Why are exploit kits successful?
Considering the attackers are using known vulnerabilities, you may wonder how these weaknesses remain exposed, allowing attacks to be successful.
A 2018 Trend Micro report [PDF] sheds some light on one of the major reasons:
“The continuous onslaught of newly discovered vulnerabilities only makes it that much harder for enterprises to catch up. Oftentimes, due to the volume of vulnerabilities and the competing priority of keeping the network available, they need to make practical tradeoffs by assigning importance to certain vulnerabilities and leaving open patches to other vulnerabilities to a later time.”
Essentially, there is simply too much to fix all in one go. Even if vulnerabilities have been patched and companies like Microsoft and Adobe have issued updates, companies can’t always update their systems immediately.
They have to prioritize which updates need to happen first and hope that they make the right decisions, as cybercriminals wait to take advantage of every weakness. Similarly, for individuals, if someone puts off an update or misses it for some reason, then there’s a much bigger chance of an exploit kit being successful.
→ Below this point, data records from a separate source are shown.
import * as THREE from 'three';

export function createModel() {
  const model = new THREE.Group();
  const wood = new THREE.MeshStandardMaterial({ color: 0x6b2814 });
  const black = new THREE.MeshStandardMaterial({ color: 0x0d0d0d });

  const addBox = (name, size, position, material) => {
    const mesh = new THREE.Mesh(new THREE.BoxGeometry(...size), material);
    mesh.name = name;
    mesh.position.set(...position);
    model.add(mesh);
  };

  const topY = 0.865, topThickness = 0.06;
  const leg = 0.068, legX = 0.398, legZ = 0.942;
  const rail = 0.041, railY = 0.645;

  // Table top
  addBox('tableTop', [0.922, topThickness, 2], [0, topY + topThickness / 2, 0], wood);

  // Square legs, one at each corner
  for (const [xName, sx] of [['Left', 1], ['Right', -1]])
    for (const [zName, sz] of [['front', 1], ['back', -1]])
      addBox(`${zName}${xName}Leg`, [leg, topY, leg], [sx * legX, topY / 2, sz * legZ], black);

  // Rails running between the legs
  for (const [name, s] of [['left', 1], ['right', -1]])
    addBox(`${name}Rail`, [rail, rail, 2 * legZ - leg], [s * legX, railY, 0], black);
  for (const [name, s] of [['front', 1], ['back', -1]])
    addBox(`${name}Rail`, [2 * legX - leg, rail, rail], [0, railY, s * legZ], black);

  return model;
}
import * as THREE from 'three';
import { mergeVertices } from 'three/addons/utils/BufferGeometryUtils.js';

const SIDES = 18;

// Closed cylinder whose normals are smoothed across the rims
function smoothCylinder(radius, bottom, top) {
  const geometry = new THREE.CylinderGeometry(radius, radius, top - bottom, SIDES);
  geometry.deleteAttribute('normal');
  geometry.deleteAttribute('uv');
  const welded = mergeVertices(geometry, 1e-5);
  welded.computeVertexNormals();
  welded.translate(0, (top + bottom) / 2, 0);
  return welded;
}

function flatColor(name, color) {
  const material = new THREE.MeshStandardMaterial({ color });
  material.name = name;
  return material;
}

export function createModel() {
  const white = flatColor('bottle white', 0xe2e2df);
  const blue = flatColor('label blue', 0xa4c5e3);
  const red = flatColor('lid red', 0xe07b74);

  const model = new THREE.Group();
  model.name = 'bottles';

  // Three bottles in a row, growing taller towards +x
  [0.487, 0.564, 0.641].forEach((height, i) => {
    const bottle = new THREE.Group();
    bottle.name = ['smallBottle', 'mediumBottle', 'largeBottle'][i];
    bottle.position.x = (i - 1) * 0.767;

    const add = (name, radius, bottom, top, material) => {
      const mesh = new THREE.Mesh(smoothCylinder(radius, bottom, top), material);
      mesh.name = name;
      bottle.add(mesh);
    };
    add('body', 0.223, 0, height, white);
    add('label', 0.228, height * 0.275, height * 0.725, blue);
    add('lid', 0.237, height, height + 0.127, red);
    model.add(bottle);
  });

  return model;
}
A couple of other factors lend to the success of exploit kits, one being that initial contact is easily made, for example, by someone clicking on a rogue advertisement or a link in an email. And secondly, once initial contact has been established, it’s difficult to tell that anything untoward is going on.
How to protect against exploit kits
Because it’s so difficult to know when exploit kits are working and the fact that they’re so varied, it’s best to avoid them in the first place. Here are some tips to help:
- Keep software up to date. One of the most important reasons software is updated regularly is to patch security vulnerabilities.
- Don’t click spammy links. As always, you should avoid opening emails from anyone you don’t know and definitely don’t click on suspicious links.
- Avoid ads and popups. When it comes to popups and ads, it can be difficult to avoid clicking, as many of these are designed to trick you into doing so (for example, the “close” button is difficult to locate or the ad moves around). An adblocker can be helpful, as this will prevent ads and popups from appearing in the first place.
- Use an antivirus. An antivirus isn’t foolproof by any means, but it can detect and remove many known threats, including viruses and other types of malware that find their way on to your device.
Image credit: “Crack Wall” by Michael Krause licensed under CC BY 2.0